In business and finance, a patent is a legally granted property right that provides exclusive ownership and protection to an inventor or assignee for a novel and useful invention or innovation. A patent grants the holder the exclusive right to use, make, sell, or licence the patented invention. This exclusivity allows the patent owner to prevent others from using or profiting from the invention without their permission. A patent has a defined lifespan, typically 20 years from the date of filing. After this period, the patent expires, and the invention enters the public domain.
Types of patents:
- Utility patents: These cover new and useful processes, machines, manufactures, or compositions of matter.
- Design patents: These protect the ornamental design or aesthetic appearance of a functional item. They do not cover the item’s function.
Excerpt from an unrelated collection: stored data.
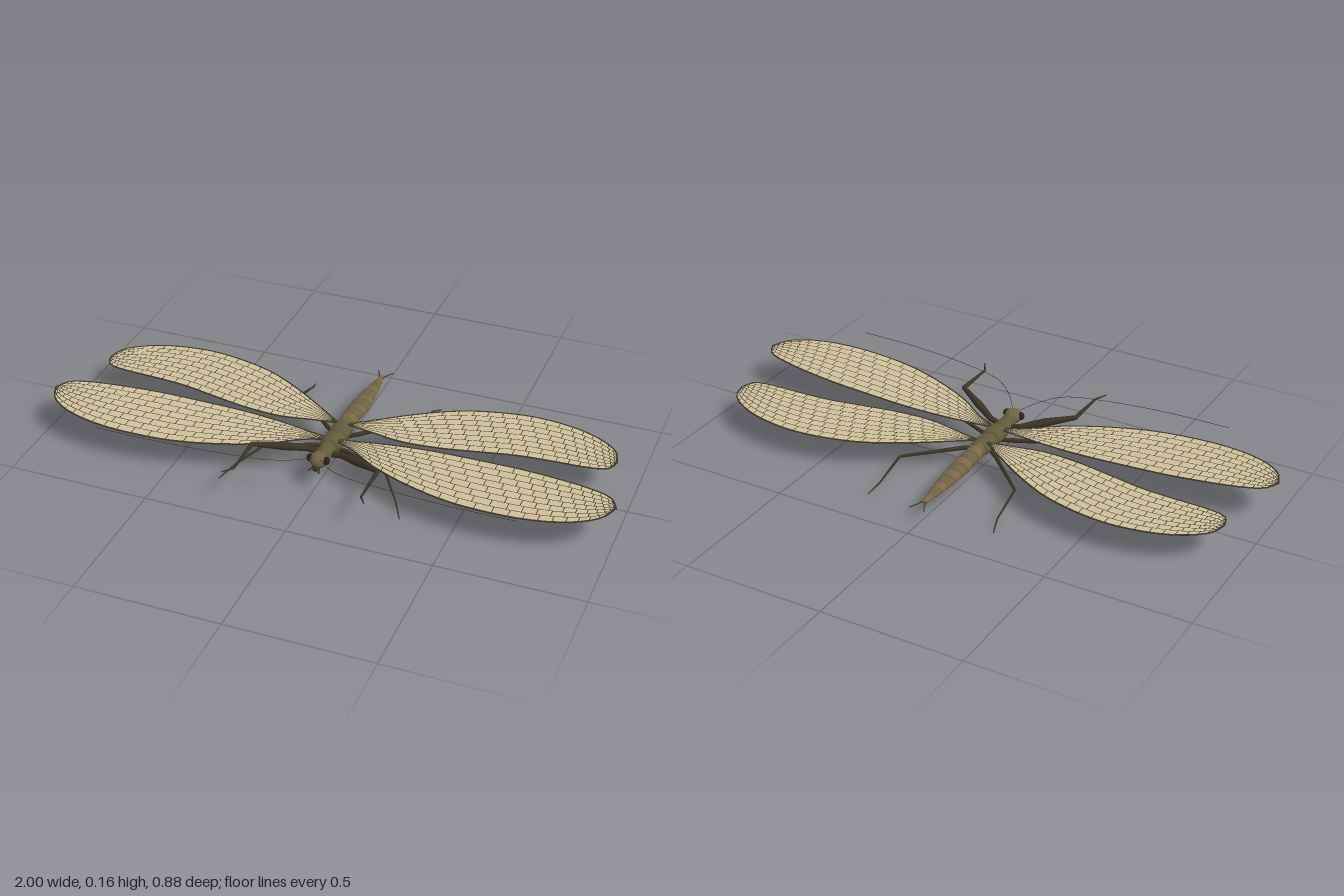
import * as THREE from 'three';
import { mergeGeometries } from 'three/addons/utils/BufferGeometryUtils.js';

const V = (x, y, z) => new THREE.Vector3(x, y, z);
const mat = (color, side = THREE.FrontSide) => new THREE.MeshStandardMaterial({ color, side });
const BODY = mat(0x6f6340), BAND = mat(0x7a6845), THORAX = mat(0x625b3a), DARK = mat(0x3b3425), EYE = mat(0x2b2019);
const MEMBRANE = mat(0xcfc09a, THREE.DoubleSide), VEIN = mat(0x40392a, THREE.DoubleSide);

function add(parent, name, geometry, material) {
  const mesh = new THREE.Mesh(geometry, material);
  mesh.name = name;
  parent.add(mesh);
  return mesh;
}

// Indexed surface from a rows x cols grid of points
function gridSurface(rows, cols, point) {
  const pos = [], index = [];
  for (let i = 0; i <= rows; i++) for (let j = 0; j <= cols; j++) pos.push(...point(i, j).toArray());
  for (let i = 0; i < rows; i++) for (let j = 0; j < cols; j++) {
    const a = i * (cols + 1) + j, b = a + cols + 1;
    index.push(a, a + 1, b, b, a + 1, b + 1);
  }
  const g = new THREE.BufferGeometry();
  g.setAttribute('position', new THREE.Float32BufferAttribute(pos, 3));
  g.setIndex(index);
  g.computeVertexNormals();
  return g;
}

// Elliptical body section; stations are [z, centre y, half width, half height], running front to back
function loft(stations, sides = 20) {
  return gridSurface(stations.length - 1, sides, (i, j) => {
    const [z, y, rx, ry] = stations[i], a = -j / sides * Math.PI * 2;
    return V(Math.cos(a) * rx, y + Math.sin(a) * ry, z);
  });
}

// Tapered round limb section between two points
function limb(a, b, r1, r2) {
  const d = b.clone().sub(a);
  const g = new THREE.CylinderGeometry(r2, r1, d.length(), 8);
  g.applyQuaternion(new THREE.Quaternion().setFromUnitVectors(V(0, 1, 0), d.normalize()));
  const m = a.clone().add(b).multiplyScalar(0.5);
  return g.translate(m.x, m.y, m.z);
}

// Jointed leg: points with a radius at each joint
function leg(points, radii) {
  const parts = [];
  for (let i = 0; i < points.length - 1; i++) {
    parts.push(limb(points[i], points[i + 1], radii[i], radii[i + 1]));
    parts.push(new THREE.SphereGeometry(radii[i + 1], 8, 6).translate(...points[i + 1].toArray()));
  }
  return mergeGeometries(parts);
}

const hair = (points, r) => new THREE.TubeGeometry(new THREE.CatmullRomCurve3(points), 40, r, 6);

// Flat strip following a line of points
function ribbon(points, width) {
  return gridSurface(points.length - 1, 1, (i, j) => {
    const d = points[Math.min(i + 1, points.length - 1)].clone().sub(points[Math.max(i - 1, 0)]).normalize();
    return points[i].clone().add(V(-d.z, 0, d.x).multiplyScalar((j - 0.5) * width));
  });
}

// Wing from two edge outlines (x, z pairs running root to tip), with a rim and a net of veins on top
function wing(name, front, back, y0, slope, side) {
  const curve = (e) => new THREE.SplineCurve(e.map(([x, z]) => new THREE.Vector2(x, z)));
  const F = curve(front), B = curve(back), ROWS = 40;
  const at = (t, s, lift = 0) => {
    const p = F.getPoint(t).lerp(B.getPoint(t), s);
    return V(side * p.x, y0 + slope * p.x + lift, p.y);
  };
  const line = (s, lift) => Array.from({ length: ROWS + 1 }, (_, i) => at(i / ROWS, s, lift));
  const group = new THREE.Group();
  group.name = name;
  // upward-facing winding on both sides
  add(group, 'membrane', gridSurface(ROWS, 10, (i, j) => at(i / ROWS, side > 0 ? 1 - j / 10 : j / 10)), MEMBRANE);
  add(group, 'rim', mergeGeometries([hair(line(0, 0), 0.0028), hair(line(1, 0), 0.0028)]), VEIN);
  const strips = [], LONG = 8, CROSS = 24;
  for (let k = 0; k < LONG; k++) {
    if (k > 0) strips.push(ribbon(line(k / LONG, 0.0015), 0.0026));
    for (let c = 4; c < CROSS; c++) {
      const t = (c + ((k * 5) % 7) / 7) / CROSS;
      if (t < 0.97) strips.push(ribbon([at(t, k / LONG, 0.0015), at(t, (k + 1) / LONG, 0.0015)], 0.0028));
    }
  }
  add(group, 'veins', mergeGeometries(strips), VEIN);
  return group;
}

export function createModel() {
  const model = new THREE.Group();
  model.name = 'wingedInsect';

  // Abdomen: overlapping segments that taper towards the tail
  const profile = new THREE.CatmullRomCurve3([
    V(0.028, 0.025, 0.081), V(0.03, 0.023, 0.077), V(0.034, 0.02, 0.072),
    V(0.03, 0.016, 0.068), V(0.021, 0.012, 0.065), V(0.009, 0.006, 0.062)]);
  const SEG = 10, z0 = -0.01, len = 0.382;
  for (let i = 0; i < SEG; i++) {
    const a = profile.getPoint(i / SEG), b = profile.getPoint((i + 1) / SEG);
    const za = z0 - len * i / SEG, zb = z0 - len * (i + 1) / SEG;
    add(model, 'abdomenSegment' + (i + 1), loft([
      [za, a.z, 0, 0], [za, a.z, a.x * 0.98, a.y * 0.98], [za - 0.006, a.z, a.x, a.y],
      [zb + 0.003, b.z, b.x * 1.01, b.y * 1.02], [zb - 0.002, b.z, b.x * 0.95, b.y * 0.95], [zb - 0.003, b.z, 0, 0]]),
      i % 2 ? BAND : BODY);
  }

  // Thorax in three parts
  const thoraxPart = (name, front, back, y, rx, ry) => add(model, name, loft([
    [front, y, 0, 0], [front, y, rx * 0.8, ry * 0.8], [front - 0.012, y, rx, ry],
    [back + 0.012, y - 0.001, rx, ry], [back, y - 0.001, rx * 0.85, ry * 0.85], [back, y - 0.001, 0, 0]]), THORAX);
  thoraxPart('rearThorax', 0.045, -0.04, 0.081, 0.035, 0.026);
  thoraxPart('middleThorax', 0.115, 0.04, 0.084, 0.037, 0.028);
  thoraxPart('frontThorax', 0.185, 0.11, 0.087, 0.027, 0.023);

  // Head with mouthparts
  add(model, 'head', new THREE.SphereGeometry(1, 20, 14).scale(0.031, 0.026, 0.034).translate(0, 0.092, 0.207), BODY);
  add(model, 'mouth', limb(V(0, 0.085, 0.222), V(0, 0.068, 0.242), 0.016, 0.008), DARK);

  const foreFront = [[0.02, 0.1], [0.09, 0.13], [0.19, 0.2], [0.33, 0.265], [0.49, 0.312], [0.65, 0.327], [0.78, 0.32],
    [0.89, 0.29], [0.965, 0.24], [0.996, 0.175]];
  const foreBack = [[0.02, 0.085], [0.09, 0.077], [0.19, 0.063], [0.33, 0.053], [0.49, 0.055], [0.65, 0.062], [0.78, 0.077],
    [0.89, 0.097], [0.965, 0.125], [0.996, 0.175]];
  const hindFront = [[0.02, -0.01], [0.11, 0.004], [0.22, 0.023], [0.35, 0.016], [0.48, -0.008], [0.61, -0.033], [0.74, -0.042],
    [0.84, -0.046], [0.91, -0.062], [0.93, -0.11]];
  const hindBack = [[0.02, -0.015], [0.11, -0.08], [0.22, -0.155], [0.35, -0.225], [0.48, -0.263], [0.61, -0.278], [0.74, -0.262],
    [0.84, -0.225], [0.91, -0.17], [0.93, -0.11]];

  for (const s of [1, -1]) {
    const n = s > 0 ? 'left' : 'right';
    const P = (x, y, z) => V(s * x, y, z);

    model.add(wing(n + 'Forewing', foreFront, foreBack, 0.1, 0.032, s));
    model.add(wing(n + 'Hindwing', hindFront, hindBack, 0.1, 0.009, s));

    // Eyes, feelers and palps
    add(model, n + 'Eye', new THREE.SphereGeometry(0.014, 14, 10).translate(s * 0.027, 0.096, 0.212), EYE);
    add(model, n + 'Antenna', hair([P(0.014, 0.108, 0.228), P(0.06, 0.125, 0.285), P(0.13, 0.141, 0.335), P(0.27, 0.15, 0.365),
      P(0.5, 0.156, 0.387), P(0.73, 0.158, 0.39)], 0.001), DARK);
    add(model, n + 'Palp', hair([P(0.01, 0.077, 0.232), P(0.018, 0.072, 0.25), P(0.014, 0.074, 0.26)], 0.003), DARK);

    // Raised grasping forelegs, then the two standing pairs
    add(model, n + 'Foreleg', leg([P(0.015, 0.08, 0.15), P(0.06, 0.09, 0.155), P(0.13, 0.107, 0.195), P(0.222, 0.126, 0.248),
      P(0.222, 0.126, 0.4), P(0.245, 0.131, 0.438)], [0.009, 0.011, 0.015, 0.008, 0.004, 0.002]), DARK);
    add(model, n + 'MiddleLeg', leg([P(0.02, 0.062, 0.085), P(0.06, 0.066, 0.095), P(0.22, 0.066, 0.165), P(0.285, 0.03, 0.25),
      P(0.32, 0.002, 0.307)], [0.007, 0.008, 0.005, 0.003, 0.002]), DARK);
    add(model, n + 'HindLeg', leg([P(0.02, 0.062, 0.005), P(0.06, 0.064, -0.025), P(0.222, 0.064, -0.185), P(0.226, 0.022, -0.31),
      P(0.24, 0.002, -0.36)], [0.007, 0.008, 0.005, 0.003, 0.002]), DARK);

    // Tail bristles
    add(model, n + 'TailBristle', hair([P(0.006, 0.062, -0.385), P(0.013, 0.061, -0.412), P(0.028, 0.059, -0.442)], 0.002), DARK);
  }
  return model;
}
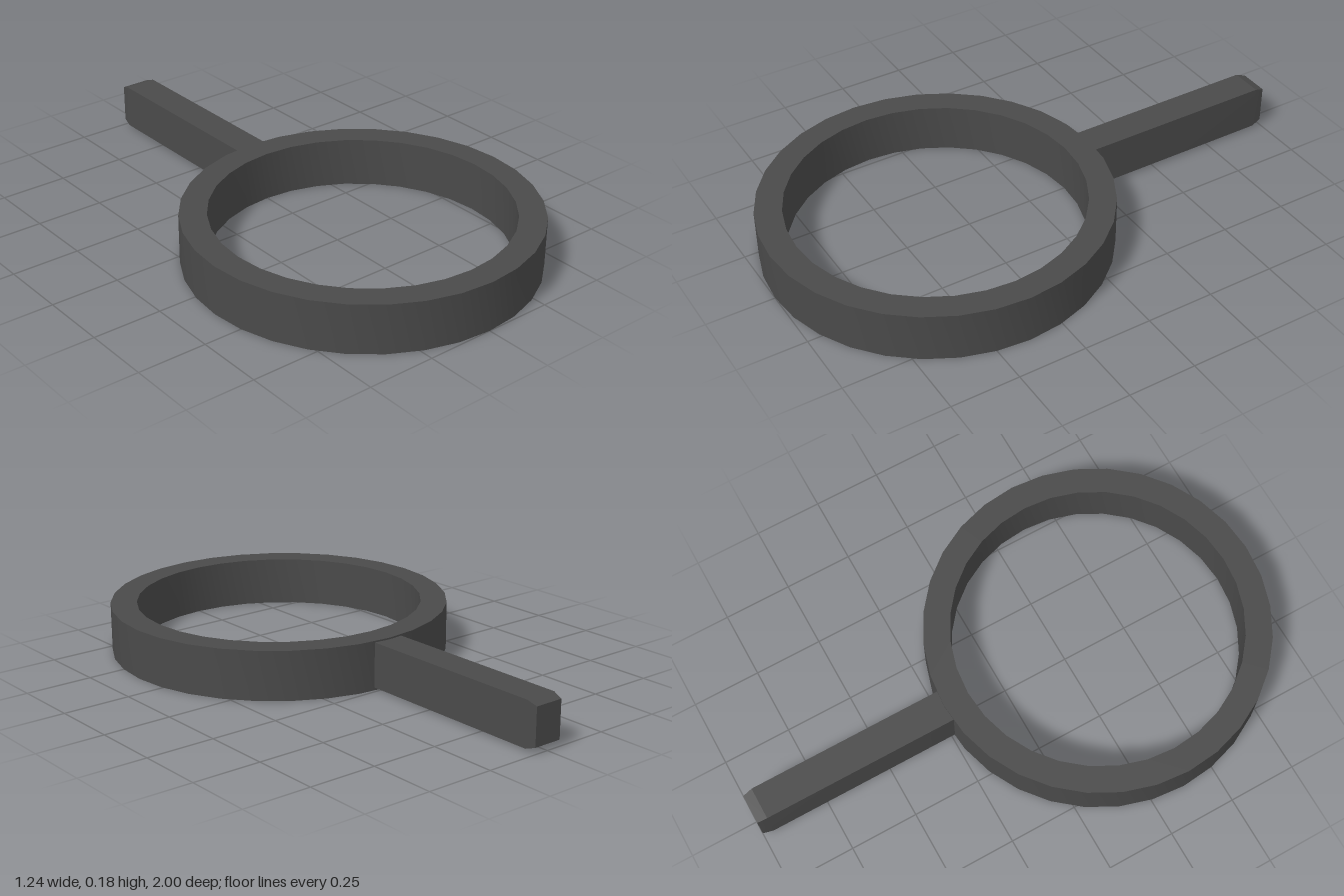
import * as THREE from 'three';
import { toCreasedNormals } from 'three/addons/utils/BufferGeometryUtils.js';

const HEIGHT = 0.18, OUTER = 0.622, INNER = 0.526, RING_Z = 0.378;

// Square-section band, turned around the vertical axis
function ringGeometry() {
  const profile = [
    [OUTER, 0], [OUTER, HEIGHT], [INNER, HEIGHT], [INNER, 0], [OUTER, 0],
  ].map(([r, y]) => new THREE.Vector2(r, y));
  return toCreasedNormals(new THREE.LatheGeometry(profile, 32), Math.PI / 6);
}

// Straight bar whose far end narrows slightly
function handleGeometry() {
  const stations = [-1, -0.963, -0.21];
  const geometry = new THREE.BoxGeometry(0.12, 0.164, 2, 1, 1, 2);
  const p = geometry.attributes.position;
  for (let i = 0; i < p.count; i++) {
    const row = Math.round(p.getZ(i)) + 1;
    const end = row === 0;
    p.setXYZ(i, p.getX(i) * (end ? 0.91 : 1), p.getY(i) * (end ? 0.84 : 1), stations[row]);
  }
  return toCreasedNormals(geometry, Math.PI / 12);
}

export function createModel() {
  const model = new THREE.Group();
  model.name = 'ringWithHandle';
  const material = new THREE.MeshStandardMaterial({ color: 0x4a4a4a });

  const ring = new THREE.Mesh(ringGeometry(), material);
  ring.name = 'ring';
  ring.position.z = RING_Z;

  const handle = new THREE.Mesh(handleGeometry(), material);
  handle.name = 'handle';
  handle.position.y = HEIGHT / 2 + 0.002;

  model.add(ring, handle);
  return model;
}
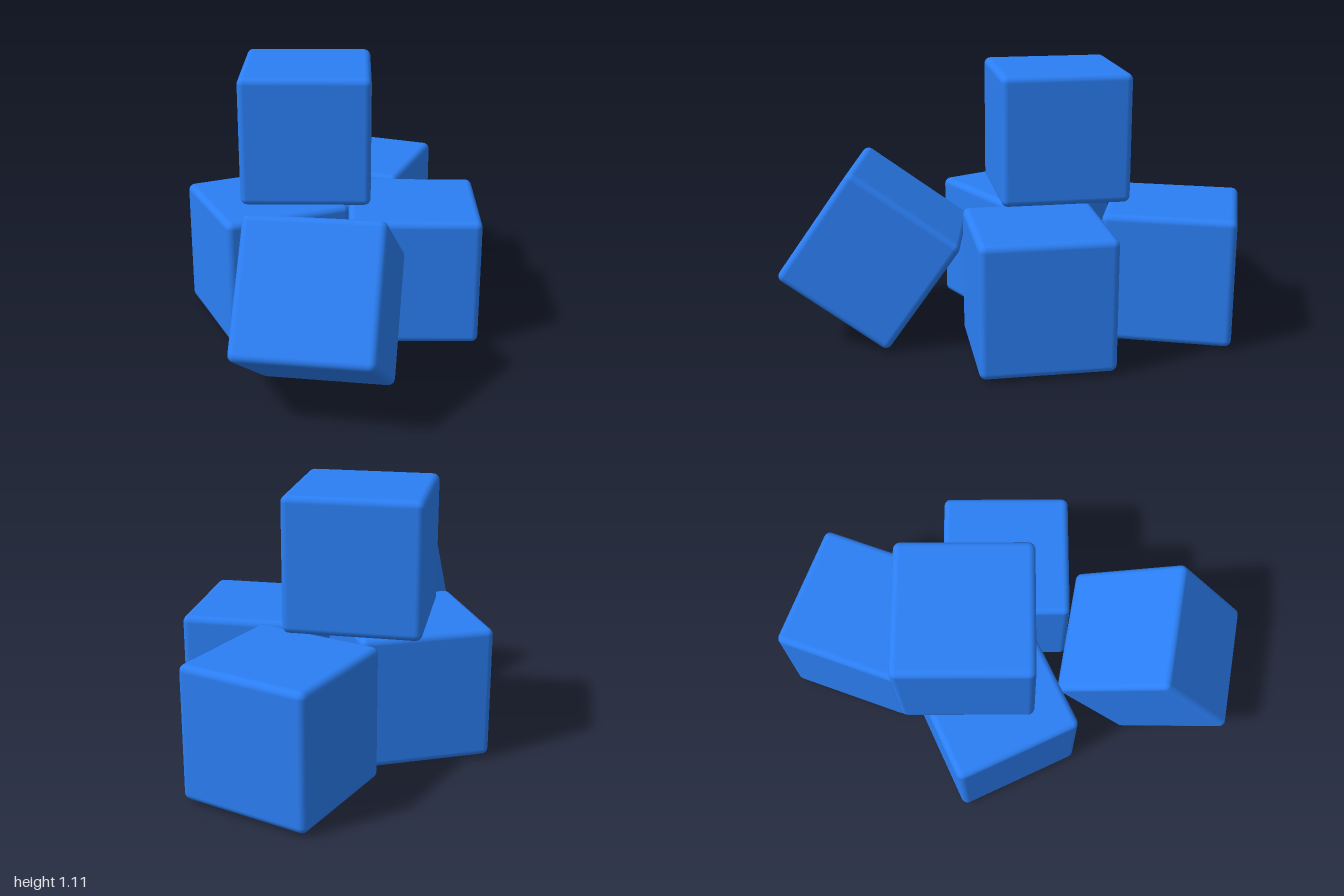
import * as THREE from 'three';
import { RoundedBoxGeometry } from 'three/addons/geometries/RoundedBoxGeometry.js';

const SIZE = 0.545;
const deg = THREE.MathUtils.degToRad;

// name, centre [x, y, z], turn [pitch, yaw, roll] in degrees
const CUBES = [
  ['leftCube', [0.31, 0.29, 0.015], [0, -10, 0]],
  ['rightCube', [-0.298, 0.29, -0.15], [0, 15, 0]],
  ['backCube', [0.195, 0.29, -0.638], [0, -30, 0]],
  ['topCube', [-0.11, 0.845, -0.217], [0, -10, 0]],
  ['leaningCube', [-0.168, 0.381, 0.567], [-35, -21.3, 1.9]],
];

export function createModel() {
  const group = new THREE.Group();
  group.name = 'cubePile';

  // One softly rounded cube shared by the whole pile
  const geometry = new RoundedBoxGeometry(SIZE, SIZE, SIZE, 3, 0.028);
  const material = new THREE.MeshStandardMaterial({ color: 0x2b7ff5 });

  for (const [name, centre, [pitch, yaw, roll]] of CUBES) {
    const cube = new THREE.Mesh(geometry, material);
    cube.name = name;
    cube.position.set(...centre);
    cube.rotation.set(deg(pitch), deg(yaw), deg(roll), 'YXZ');
    group.add(cube);
  }
  return group;
}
- Plant patents: These are granted for new and distinct varieties of reproduced plants.
To obtain a patent, the inventor must file a patent application with the relevant national or regional patent office. This application includes a detailed description of the invention, along with any necessary drawings or diagrams.
Patents can enhance a company’s attractiveness to investors and lenders, as they provide a tangible asset that can be valued and used as collateral.
Obtaining and maintaining a patent can be expensive and involve legal complexities. Businesses must weigh the costs against the potential benefits. Holding a patent also means defending it. This can lead to legal battles if others dispute the validity or infringement of the patent.